[[ DATA FOR PROCESSING, beginning ]]

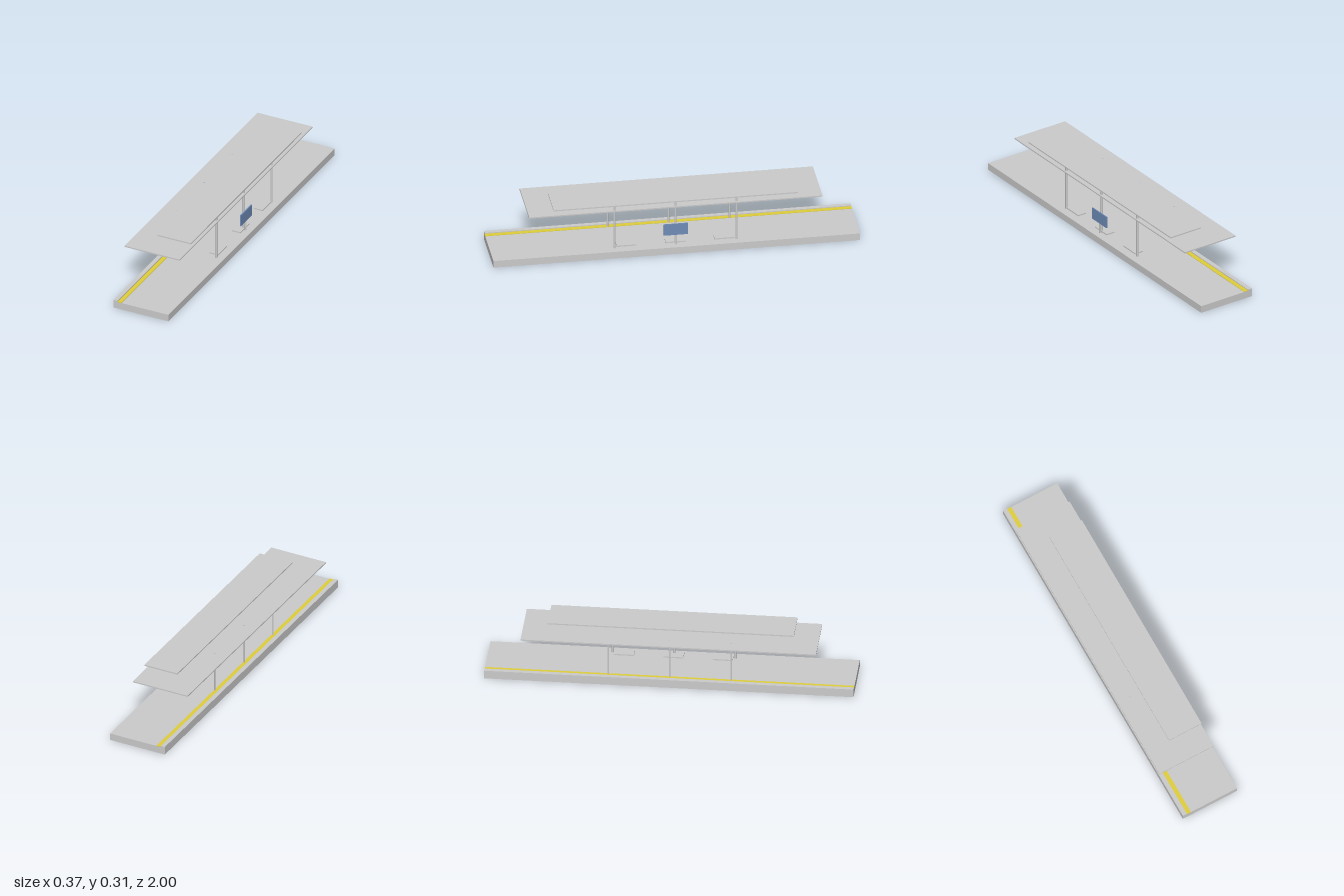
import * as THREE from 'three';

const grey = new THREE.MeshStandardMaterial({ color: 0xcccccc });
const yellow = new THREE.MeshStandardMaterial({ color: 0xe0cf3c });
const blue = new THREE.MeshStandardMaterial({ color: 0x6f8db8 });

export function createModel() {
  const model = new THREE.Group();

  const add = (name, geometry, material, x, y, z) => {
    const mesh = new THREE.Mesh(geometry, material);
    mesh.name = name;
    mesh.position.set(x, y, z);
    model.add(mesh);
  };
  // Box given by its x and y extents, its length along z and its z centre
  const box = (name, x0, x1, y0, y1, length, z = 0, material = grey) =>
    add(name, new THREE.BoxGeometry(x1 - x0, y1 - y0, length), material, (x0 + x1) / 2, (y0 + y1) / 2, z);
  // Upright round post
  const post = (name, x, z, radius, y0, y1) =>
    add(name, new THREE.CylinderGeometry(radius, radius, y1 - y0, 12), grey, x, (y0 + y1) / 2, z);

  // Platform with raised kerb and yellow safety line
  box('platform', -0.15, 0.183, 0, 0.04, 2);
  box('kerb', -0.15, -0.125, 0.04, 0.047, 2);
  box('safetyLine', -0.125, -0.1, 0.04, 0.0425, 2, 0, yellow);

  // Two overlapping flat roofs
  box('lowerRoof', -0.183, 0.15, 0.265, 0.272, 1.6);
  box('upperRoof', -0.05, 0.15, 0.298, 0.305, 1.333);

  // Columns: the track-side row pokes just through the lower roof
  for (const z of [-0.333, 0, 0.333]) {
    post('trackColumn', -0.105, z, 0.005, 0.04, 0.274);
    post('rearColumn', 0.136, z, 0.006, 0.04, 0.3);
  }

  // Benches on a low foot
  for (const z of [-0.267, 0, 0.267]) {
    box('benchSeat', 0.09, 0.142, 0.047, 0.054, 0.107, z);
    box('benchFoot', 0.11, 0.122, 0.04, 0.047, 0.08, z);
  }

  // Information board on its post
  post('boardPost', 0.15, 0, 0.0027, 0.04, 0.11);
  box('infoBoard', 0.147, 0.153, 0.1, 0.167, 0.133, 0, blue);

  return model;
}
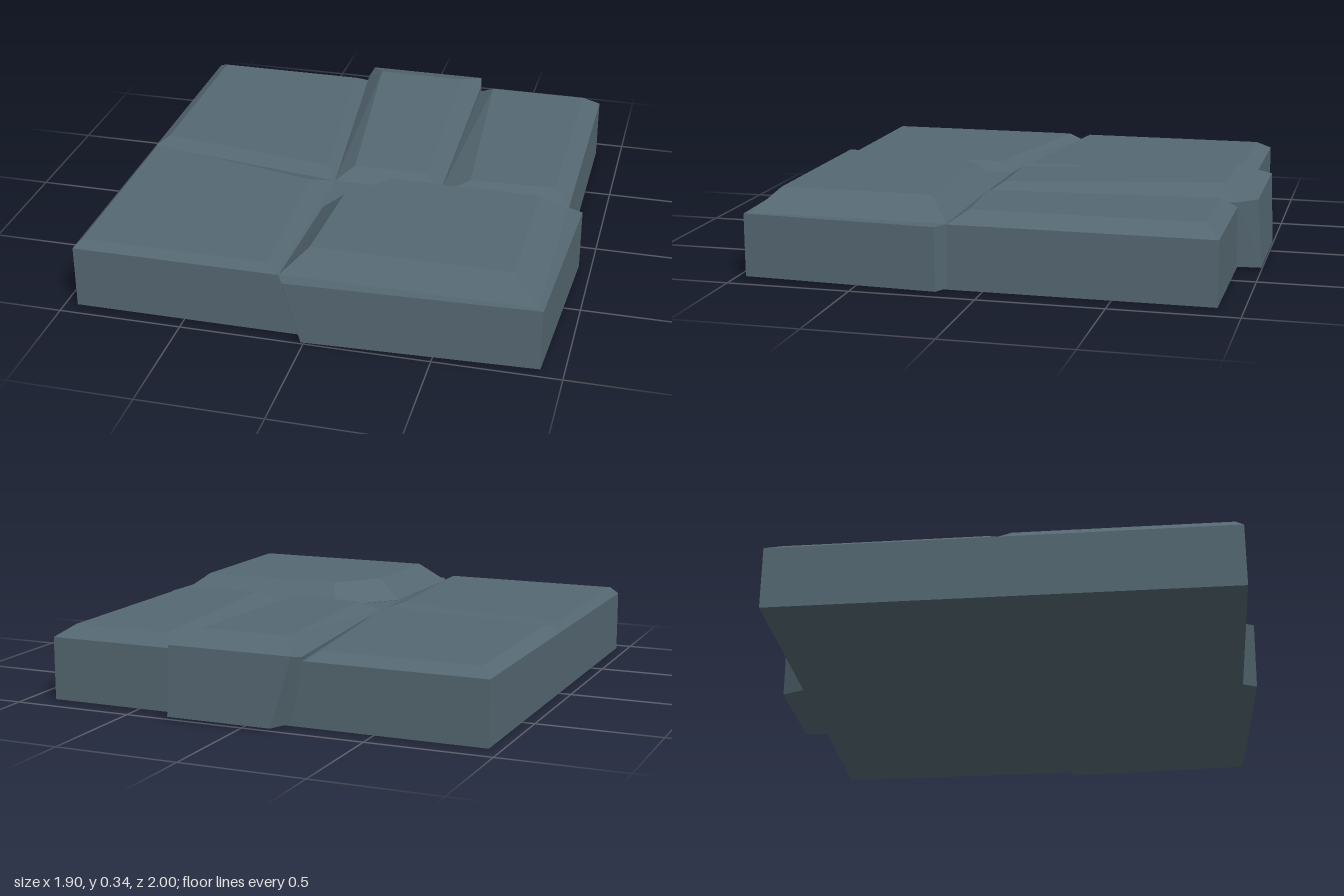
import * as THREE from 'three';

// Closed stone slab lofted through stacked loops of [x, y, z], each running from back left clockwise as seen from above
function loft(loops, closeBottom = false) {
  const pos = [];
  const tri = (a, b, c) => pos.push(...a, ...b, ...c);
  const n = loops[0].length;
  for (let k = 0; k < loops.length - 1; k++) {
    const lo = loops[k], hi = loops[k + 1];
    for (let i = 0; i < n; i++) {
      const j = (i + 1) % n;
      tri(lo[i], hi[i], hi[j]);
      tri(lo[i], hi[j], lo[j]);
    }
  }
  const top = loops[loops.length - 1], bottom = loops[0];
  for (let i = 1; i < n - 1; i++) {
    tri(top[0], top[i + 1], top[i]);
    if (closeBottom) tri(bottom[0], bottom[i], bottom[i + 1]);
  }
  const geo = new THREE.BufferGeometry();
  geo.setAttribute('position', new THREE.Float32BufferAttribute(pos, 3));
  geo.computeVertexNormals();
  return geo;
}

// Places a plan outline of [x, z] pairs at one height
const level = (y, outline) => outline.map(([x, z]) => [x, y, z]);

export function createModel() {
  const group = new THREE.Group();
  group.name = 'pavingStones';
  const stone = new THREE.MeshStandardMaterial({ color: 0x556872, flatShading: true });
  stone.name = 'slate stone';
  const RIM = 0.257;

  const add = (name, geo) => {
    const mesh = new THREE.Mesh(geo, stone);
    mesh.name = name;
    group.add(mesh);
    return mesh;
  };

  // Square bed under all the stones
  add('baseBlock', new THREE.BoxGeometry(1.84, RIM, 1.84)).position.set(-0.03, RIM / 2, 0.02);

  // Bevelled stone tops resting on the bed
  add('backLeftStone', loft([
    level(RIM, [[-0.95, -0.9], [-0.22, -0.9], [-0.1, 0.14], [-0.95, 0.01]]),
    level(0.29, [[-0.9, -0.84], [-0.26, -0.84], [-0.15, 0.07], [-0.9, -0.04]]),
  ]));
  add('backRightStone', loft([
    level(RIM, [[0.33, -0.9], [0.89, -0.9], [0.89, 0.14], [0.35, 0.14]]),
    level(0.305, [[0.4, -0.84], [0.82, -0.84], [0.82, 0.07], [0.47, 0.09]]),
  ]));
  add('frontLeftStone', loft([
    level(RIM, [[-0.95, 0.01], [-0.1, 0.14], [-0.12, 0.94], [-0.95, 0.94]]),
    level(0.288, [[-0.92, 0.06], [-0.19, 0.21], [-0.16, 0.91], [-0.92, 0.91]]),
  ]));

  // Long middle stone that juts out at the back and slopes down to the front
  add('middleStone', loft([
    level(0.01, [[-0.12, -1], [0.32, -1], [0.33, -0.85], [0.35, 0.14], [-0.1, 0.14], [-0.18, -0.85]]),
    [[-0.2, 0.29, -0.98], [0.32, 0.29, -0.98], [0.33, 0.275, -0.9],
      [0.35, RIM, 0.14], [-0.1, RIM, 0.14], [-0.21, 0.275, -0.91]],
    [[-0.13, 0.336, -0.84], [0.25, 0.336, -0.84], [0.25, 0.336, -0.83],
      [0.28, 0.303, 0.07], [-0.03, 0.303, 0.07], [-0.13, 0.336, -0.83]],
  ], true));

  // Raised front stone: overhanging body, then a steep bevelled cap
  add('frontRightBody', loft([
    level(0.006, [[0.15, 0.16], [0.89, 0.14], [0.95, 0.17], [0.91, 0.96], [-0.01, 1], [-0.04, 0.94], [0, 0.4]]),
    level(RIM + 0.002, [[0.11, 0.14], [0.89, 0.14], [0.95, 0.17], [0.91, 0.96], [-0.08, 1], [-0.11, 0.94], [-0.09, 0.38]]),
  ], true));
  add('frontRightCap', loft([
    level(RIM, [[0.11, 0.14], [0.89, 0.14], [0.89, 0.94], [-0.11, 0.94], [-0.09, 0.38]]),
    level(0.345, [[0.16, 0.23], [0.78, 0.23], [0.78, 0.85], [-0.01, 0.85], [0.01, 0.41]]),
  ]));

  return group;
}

[[ DATA FOR PROCESSING, end ]]

### [PROBLEM DESCRIPTION]
For this exercise, copy the entries above exactly and skip any picture.

### [RESPONSE]
import * as THREE from 'three';

const grey = new THREE.MeshStandardMaterial({ color: 0xcccccc });
const yellow = new THREE.MeshStandardMaterial({ color: 0xe0cf3c });
const blue = new THREE.MeshStandardMaterial({ color: 0x6f8db8 });

export function createModel() {
  const model = new THREE.Group();

  const add = (name, geometry, material, x, y, z) => {
    const mesh = new THREE.Mesh(geometry, material);
    mesh.name = name;
    mesh.position.set(x, y, z);
    model.add(mesh);
  };
  // Box given by its x and y extents, its length along z and its z centre
  const box = (name, x0, x1, y0, y1, length, z = 0, material = grey) =>
    add(name, new THREE.BoxGeometry(x1 - x0, y1 - y0, length), material, (x0 + x1) / 2, (y0 + y1) / 2, z);
  // Upright round post
  const post = (name, x, z, radius, y0, y1) =>
    add(name, new THREE.CylinderGeometry(radius, radius, y1 - y0, 12), grey, x, (y0 + y1) / 2, z);

  // Platform with raised kerb and yellow safety line
  box('platform', -0.15, 0.183, 0, 0.04, 2);
  box('kerb', -0.15, -0.125, 0.04, 0.047, 2);
  box('safetyLine', -0.125, -0.1, 0.04, 0.0425, 2, 0, yellow);

  // Two overlapping flat roofs
  box('lowerRoof', -0.183, 0.15, 0.265, 0.272, 1.6);
  box('upperRoof', -0.05, 0.15, 0.298, 0.305, 1.333);

  // Columns: the track-side row pokes just through the lower roof
  for (const z of [-0.333, 0, 0.333]) {
    post('trackColumn', -0.105, z, 0.005, 0.04, 0.274);
    post('rearColumn', 0.136, z, 0.006, 0.04, 0.3);
  }

  // Benches on a low foot
  for (const z of [-0.267, 0, 0.267]) {
    box('benchSeat', 0.09, 0.142, 0.047, 0.054, 0.107, z);
    box('benchFoot', 0.11, 0.122, 0.04, 0.047, 0.08, z);
  }

  // Information board on its post
  post('boardPost', 0.15, 0, 0.0027, 0.04, 0.11);
  box('infoBoard', 0.147, 0.153, 0.1, 0.167, 0.133, 0, blue);

  return model;
}
import * as THREE from 'three';

// Closed stone slab lofted through stacked loops of [x, y, z], each running from back left clockwise as seen from above
function loft(loops, closeBottom = false) {
  const pos = [];
  const tri = (a, b, c) => pos.push(...a, ...b, ...c);
  const n = loops[0].length;
  for (let k = 0; k < loops.length - 1; k++) {
    const lo = loops[k], hi = loops[k + 1];
    for (let i = 0; i < n; i++) {
      const j = (i + 1) % n;
      tri(lo[i], hi[i], hi[j]);
      tri(lo[i], hi[j], lo[j]);
    }
  }
  const top = loops[loops.length - 1], bottom = loops[0];
  for (let i = 1; i < n - 1; i++) {
    tri(top[0], top[i + 1], top[i]);
    if (closeBottom) tri(bottom[0], bottom[i], bottom[i + 1]);
  }
  const geo = new THREE.BufferGeometry();
  geo.setAttribute('position', new THREE.Float32BufferAttribute(pos, 3));
  geo.computeVertexNormals();
  return geo;
}

// Places a plan outline of [x, z] pairs at one height
const level = (y, outline) => outline.map(([x, z]) => [x, y, z]);

export function createModel() {
  const group = new THREE.Group();
  group.name = 'pavingStones';
  const stone = new THREE.MeshStandardMaterial({ color: 0x556872, flatShading: true });
  stone.name = 'slate stone';
  const RIM = 0.257;

  const add = (name, geo) => {
    const mesh = new THREE.Mesh(geo, stone);
    mesh.name = name;
    group.add(mesh);
    return mesh;
  };

  // Square bed under all the stones
  add('baseBlock', new THREE.BoxGeometry(1.84, RIM, 1.84)).position.set(-0.03, RIM / 2, 0.02);

  // Bevelled stone tops resting on the bed
  add('backLeftStone', loft([
    level(RIM, [[-0.95, -0.9], [-0.22, -0.9], [-0.1, 0.14], [-0.95, 0.01]]),
    level(0.29, [[-0.9, -0.84], [-0.26, -0.84], [-0.15, 0.07], [-0.9, -0.04]]),
  ]));
  add('backRightStone', loft([
    level(RIM, [[0.33, -0.9], [0.89, -0.9], [0.89, 0.14], [0.35, 0.14]]),
    level(0.305, [[0.4, -0.84], [0.82, -0.84], [0.82, 0.07], [0.47, 0.09]]),
  ]));
  add('frontLeftStone', loft([
    level(RIM, [[-0.95, 0.01], [-0.1, 0.14], [-0.12, 0.94], [-0.95, 0.94]]),
    level(0.288, [[-0.92, 0.06], [-0.19, 0.21], [-0.16, 0.91], [-0.92, 0.91]]),
  ]));

  // Long middle stone that juts out at the back and slopes down to the front
  add('middleStone', loft([
    level(0.01, [[-0.12, -1], [0.32, -1], [0.33, -0.85], [0.35, 0.14], [-0.1, 0.14], [-0.18, -0.85]]),
    [[-0.2, 0.29, -0.98], [0.32, 0.29, -0.98], [0.33, 0.275, -0.9],
      [0.35, RIM, 0.14], [-0.1, RIM, 0.14], [-0.21, 0.275, -0.91]],
    [[-0.13, 0.336, -0.84], [0.25, 0.336, -0.84], [0.25, 0.336, -0.83],
      [0.28, 0.303, 0.07], [-0.03, 0.303, 0.07], [-0.13, 0.336, -0.83]],
  ], true));

  // Raised front stone: overhanging body, then a steep bevelled cap
  add('frontRightBody', loft([
    level(0.006, [[0.15, 0.16], [0.89, 0.14], [0.95, 0.17], [0.91, 0.96], [-0.01, 1], [-0.04, 0.94], [0, 0.4]]),
    level(RIM + 0.002, [[0.11, 0.14], [0.89, 0.14], [0.95, 0.17], [0.91, 0.96], [-0.08, 1], [-0.11, 0.94], [-0.09, 0.38]]),
  ], true));
  add('frontRightCap', loft([
    level(RIM, [[0.11, 0.14], [0.89, 0.14], [0.89, 0.94], [-0.11, 0.94], [-0.09, 0.38]]),
    level(0.345, [[0.16, 0.23], [0.78, 0.23], [0.78, 0.85], [-0.01, 0.85], [0.01, 0.41]]),
  ]));

  return group;
}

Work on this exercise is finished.